Data under study:
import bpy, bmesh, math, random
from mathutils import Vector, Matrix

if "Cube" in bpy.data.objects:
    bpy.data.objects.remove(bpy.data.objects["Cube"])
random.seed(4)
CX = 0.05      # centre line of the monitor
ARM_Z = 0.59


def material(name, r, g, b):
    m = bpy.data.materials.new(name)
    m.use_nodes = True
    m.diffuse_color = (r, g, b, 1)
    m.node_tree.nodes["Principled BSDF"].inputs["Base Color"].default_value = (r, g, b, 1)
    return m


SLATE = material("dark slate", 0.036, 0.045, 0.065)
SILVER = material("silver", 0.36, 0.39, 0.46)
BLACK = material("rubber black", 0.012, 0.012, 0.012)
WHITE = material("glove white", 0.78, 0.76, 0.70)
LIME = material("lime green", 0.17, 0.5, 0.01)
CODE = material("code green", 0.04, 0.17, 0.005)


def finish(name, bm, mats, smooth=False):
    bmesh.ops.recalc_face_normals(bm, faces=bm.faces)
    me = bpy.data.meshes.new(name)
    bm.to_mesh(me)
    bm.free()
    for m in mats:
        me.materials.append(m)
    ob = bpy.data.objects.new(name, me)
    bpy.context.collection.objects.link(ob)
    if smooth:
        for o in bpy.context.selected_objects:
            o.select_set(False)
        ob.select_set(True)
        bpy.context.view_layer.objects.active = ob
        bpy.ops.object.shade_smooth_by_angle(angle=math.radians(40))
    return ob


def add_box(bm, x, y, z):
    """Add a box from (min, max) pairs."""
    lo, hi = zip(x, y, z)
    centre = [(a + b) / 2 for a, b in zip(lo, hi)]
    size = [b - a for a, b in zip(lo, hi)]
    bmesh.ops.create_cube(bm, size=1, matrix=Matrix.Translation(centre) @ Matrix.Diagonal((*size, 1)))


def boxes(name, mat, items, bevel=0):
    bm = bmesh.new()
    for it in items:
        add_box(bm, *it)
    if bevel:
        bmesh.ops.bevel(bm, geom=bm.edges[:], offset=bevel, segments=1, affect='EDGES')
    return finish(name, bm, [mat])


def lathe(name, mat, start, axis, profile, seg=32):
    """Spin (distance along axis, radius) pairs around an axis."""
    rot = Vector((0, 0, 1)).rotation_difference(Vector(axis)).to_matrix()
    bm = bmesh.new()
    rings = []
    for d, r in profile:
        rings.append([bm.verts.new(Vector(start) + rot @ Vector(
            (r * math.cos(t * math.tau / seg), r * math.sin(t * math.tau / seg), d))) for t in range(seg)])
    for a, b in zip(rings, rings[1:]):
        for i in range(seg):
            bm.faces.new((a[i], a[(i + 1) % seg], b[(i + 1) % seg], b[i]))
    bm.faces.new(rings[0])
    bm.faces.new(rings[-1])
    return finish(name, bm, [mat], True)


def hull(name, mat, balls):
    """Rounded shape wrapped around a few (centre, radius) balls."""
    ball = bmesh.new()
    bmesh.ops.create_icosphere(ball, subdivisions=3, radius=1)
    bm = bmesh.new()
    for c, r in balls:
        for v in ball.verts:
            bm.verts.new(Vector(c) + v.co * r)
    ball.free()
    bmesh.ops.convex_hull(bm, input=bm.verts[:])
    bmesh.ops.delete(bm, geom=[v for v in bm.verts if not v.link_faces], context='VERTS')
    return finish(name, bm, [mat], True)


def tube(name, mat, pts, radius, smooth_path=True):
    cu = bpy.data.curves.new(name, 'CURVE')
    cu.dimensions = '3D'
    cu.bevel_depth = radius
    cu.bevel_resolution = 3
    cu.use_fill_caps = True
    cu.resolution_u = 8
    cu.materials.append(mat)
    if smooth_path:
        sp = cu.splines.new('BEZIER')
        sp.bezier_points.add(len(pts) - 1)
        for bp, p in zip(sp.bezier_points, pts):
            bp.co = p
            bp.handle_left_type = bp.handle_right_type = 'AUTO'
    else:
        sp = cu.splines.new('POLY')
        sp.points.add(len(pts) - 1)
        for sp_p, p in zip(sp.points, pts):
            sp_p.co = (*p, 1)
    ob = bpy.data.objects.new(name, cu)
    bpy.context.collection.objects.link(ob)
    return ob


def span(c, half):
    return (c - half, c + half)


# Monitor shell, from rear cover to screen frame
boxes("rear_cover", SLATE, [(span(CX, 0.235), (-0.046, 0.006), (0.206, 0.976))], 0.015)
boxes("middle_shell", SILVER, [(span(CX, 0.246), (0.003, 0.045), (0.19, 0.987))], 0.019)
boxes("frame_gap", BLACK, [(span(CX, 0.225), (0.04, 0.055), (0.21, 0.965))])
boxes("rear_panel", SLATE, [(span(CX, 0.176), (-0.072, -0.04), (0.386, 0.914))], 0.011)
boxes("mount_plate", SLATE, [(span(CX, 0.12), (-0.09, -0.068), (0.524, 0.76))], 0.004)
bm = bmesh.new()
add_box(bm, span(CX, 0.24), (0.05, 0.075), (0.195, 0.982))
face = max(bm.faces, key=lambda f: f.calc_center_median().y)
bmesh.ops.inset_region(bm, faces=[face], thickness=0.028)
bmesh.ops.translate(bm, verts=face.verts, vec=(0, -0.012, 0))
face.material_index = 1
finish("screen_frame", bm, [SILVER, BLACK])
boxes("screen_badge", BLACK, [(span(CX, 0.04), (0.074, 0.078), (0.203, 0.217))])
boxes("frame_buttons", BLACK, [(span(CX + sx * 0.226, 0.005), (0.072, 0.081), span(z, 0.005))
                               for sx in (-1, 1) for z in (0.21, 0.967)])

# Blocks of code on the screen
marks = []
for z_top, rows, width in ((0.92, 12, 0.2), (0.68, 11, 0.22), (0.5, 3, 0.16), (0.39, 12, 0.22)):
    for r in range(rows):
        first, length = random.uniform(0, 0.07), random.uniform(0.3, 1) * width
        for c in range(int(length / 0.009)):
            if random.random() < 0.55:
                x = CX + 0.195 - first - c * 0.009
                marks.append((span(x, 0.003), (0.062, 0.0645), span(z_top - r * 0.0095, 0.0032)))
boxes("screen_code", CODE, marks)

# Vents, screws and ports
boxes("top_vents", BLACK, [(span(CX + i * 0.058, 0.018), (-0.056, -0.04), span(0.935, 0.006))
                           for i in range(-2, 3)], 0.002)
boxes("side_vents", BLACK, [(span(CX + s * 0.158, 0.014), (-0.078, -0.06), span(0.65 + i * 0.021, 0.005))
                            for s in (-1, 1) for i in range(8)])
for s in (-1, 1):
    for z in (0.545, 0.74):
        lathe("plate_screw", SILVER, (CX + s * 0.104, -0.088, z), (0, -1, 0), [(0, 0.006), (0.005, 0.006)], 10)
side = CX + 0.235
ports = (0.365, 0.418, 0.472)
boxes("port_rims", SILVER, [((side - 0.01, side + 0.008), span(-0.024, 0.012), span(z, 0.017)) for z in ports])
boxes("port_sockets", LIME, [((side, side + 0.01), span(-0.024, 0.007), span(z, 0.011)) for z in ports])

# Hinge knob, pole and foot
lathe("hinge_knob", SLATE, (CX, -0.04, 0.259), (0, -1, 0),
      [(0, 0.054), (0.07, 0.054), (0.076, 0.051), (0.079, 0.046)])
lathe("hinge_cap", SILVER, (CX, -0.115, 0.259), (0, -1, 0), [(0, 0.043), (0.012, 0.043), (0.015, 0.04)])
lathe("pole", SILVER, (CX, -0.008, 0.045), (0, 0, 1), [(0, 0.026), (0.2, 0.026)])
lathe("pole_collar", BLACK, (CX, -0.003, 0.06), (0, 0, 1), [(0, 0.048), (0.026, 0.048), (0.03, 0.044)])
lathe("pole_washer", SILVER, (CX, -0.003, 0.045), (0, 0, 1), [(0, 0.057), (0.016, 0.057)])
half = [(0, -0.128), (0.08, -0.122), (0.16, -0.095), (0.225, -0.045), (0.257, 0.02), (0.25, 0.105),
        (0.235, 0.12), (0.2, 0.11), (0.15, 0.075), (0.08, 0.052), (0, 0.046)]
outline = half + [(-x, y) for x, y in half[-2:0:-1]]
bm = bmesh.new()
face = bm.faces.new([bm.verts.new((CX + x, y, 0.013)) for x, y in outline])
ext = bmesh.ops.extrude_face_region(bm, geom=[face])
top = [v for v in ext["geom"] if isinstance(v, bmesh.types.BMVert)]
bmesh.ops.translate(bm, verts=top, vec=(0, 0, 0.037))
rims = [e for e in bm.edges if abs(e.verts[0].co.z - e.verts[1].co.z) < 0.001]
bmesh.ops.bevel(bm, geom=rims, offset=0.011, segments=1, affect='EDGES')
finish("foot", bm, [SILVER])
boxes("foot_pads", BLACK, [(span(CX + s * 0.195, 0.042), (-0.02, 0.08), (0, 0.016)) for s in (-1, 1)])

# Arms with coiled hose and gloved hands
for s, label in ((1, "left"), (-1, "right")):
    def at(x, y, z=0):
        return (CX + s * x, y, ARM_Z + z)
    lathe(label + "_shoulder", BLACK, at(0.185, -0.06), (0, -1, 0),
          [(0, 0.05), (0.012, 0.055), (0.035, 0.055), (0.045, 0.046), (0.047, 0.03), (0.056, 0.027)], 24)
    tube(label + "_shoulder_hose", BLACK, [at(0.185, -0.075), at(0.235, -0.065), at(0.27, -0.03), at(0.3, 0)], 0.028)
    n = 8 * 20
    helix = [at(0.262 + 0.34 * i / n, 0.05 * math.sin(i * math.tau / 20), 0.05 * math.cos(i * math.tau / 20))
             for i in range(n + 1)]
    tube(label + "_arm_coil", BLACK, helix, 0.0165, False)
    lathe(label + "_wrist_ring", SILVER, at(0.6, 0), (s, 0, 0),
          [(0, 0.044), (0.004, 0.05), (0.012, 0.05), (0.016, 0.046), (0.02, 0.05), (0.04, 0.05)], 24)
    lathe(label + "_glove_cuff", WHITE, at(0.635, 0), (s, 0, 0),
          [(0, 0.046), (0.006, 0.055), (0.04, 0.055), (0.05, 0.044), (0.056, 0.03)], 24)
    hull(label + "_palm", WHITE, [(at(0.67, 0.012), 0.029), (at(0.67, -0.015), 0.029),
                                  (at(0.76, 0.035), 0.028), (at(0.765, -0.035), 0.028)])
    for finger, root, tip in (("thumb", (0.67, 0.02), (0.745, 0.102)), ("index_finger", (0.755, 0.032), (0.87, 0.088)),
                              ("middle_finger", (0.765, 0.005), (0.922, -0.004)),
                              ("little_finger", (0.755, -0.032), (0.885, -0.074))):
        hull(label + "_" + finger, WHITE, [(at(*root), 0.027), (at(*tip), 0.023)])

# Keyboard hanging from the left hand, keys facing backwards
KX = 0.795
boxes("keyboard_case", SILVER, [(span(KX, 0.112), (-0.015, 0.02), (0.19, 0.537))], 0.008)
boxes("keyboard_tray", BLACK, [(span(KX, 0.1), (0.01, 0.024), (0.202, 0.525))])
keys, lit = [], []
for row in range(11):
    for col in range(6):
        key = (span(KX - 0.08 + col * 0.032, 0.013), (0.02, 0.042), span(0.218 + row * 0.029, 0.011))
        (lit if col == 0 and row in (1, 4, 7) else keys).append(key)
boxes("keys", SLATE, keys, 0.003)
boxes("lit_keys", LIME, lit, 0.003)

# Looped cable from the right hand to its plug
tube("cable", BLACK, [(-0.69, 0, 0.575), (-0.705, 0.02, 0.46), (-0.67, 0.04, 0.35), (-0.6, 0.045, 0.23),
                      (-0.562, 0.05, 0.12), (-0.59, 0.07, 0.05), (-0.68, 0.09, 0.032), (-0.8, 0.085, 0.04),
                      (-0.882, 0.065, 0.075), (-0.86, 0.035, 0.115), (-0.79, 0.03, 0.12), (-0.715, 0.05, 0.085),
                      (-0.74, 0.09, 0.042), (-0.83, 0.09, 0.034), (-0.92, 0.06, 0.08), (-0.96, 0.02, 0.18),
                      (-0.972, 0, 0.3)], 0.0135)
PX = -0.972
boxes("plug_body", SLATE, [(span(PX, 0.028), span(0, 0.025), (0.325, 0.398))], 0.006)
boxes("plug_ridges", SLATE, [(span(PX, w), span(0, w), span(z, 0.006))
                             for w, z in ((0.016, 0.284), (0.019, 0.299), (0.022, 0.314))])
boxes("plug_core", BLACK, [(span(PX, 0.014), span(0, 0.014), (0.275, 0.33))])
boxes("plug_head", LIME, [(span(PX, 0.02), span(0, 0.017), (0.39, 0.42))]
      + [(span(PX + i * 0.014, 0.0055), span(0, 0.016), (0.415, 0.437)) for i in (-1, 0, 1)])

Work task: Take the lines above from the first through the one containing "size = [b - a for a, b in zip(lo, hi)]" and reproduce them exactly; include nothing else.

Answer:
import bpy, bmesh, math, random
from mathutils import Vector, Matrix

if "Cube" in bpy.data.objects:
    bpy.data.objects.remove(bpy.data.objects["Cube"])
random.seed(4)
CX = 0.05      # centre line of the monitor
ARM_Z = 0.59


def material(name, r, g, b):
    m = bpy.data.materials.new(name)
    m.use_nodes = True
    m.diffuse_color = (r, g, b, 1)
    m.node_tree.nodes["Principled BSDF"].inputs["Base Color"].default_value = (r, g, b, 1)
    return m


SLATE = material("dark slate", 0.036, 0.045, 0.065)
SILVER = material("silver", 0.36, 0.39, 0.46)
BLACK = material("rubber black", 0.012, 0.012, 0.012)
WHITE = material("glove white", 0.78, 0.76, 0.70)
LIME = material("lime green", 0.17, 0.5, 0.01)
CODE = material("code green", 0.04, 0.17, 0.005)


def finish(name, bm, mats, smooth=False):
    bmesh.ops.recalc_face_normals(bm, faces=bm.faces)
    me = bpy.data.meshes.new(name)
    bm.to_mesh(me)
    bm.free()
    for m in mats:
        me.materials.append(m)
    ob = bpy.data.objects.new(name, me)
    bpy.context.collection.objects.link(ob)
    if smooth:
        for o in bpy.context.selected_objects:
            o.select_set(False)
        ob.select_set(True)
        bpy.context.view_layer.objects.active = ob
        bpy.ops.object.shade_smooth_by_angle(angle=math.radians(40))
    return ob


def add_box(bm, x, y, z):
    """Add a box from (min, max) pairs."""
    lo, hi = zip(x, y, z)
    centre = [(a + b) / 2 for a, b in zip(lo, hi)]
    size = [b - a for a, b in zip(lo, hi)]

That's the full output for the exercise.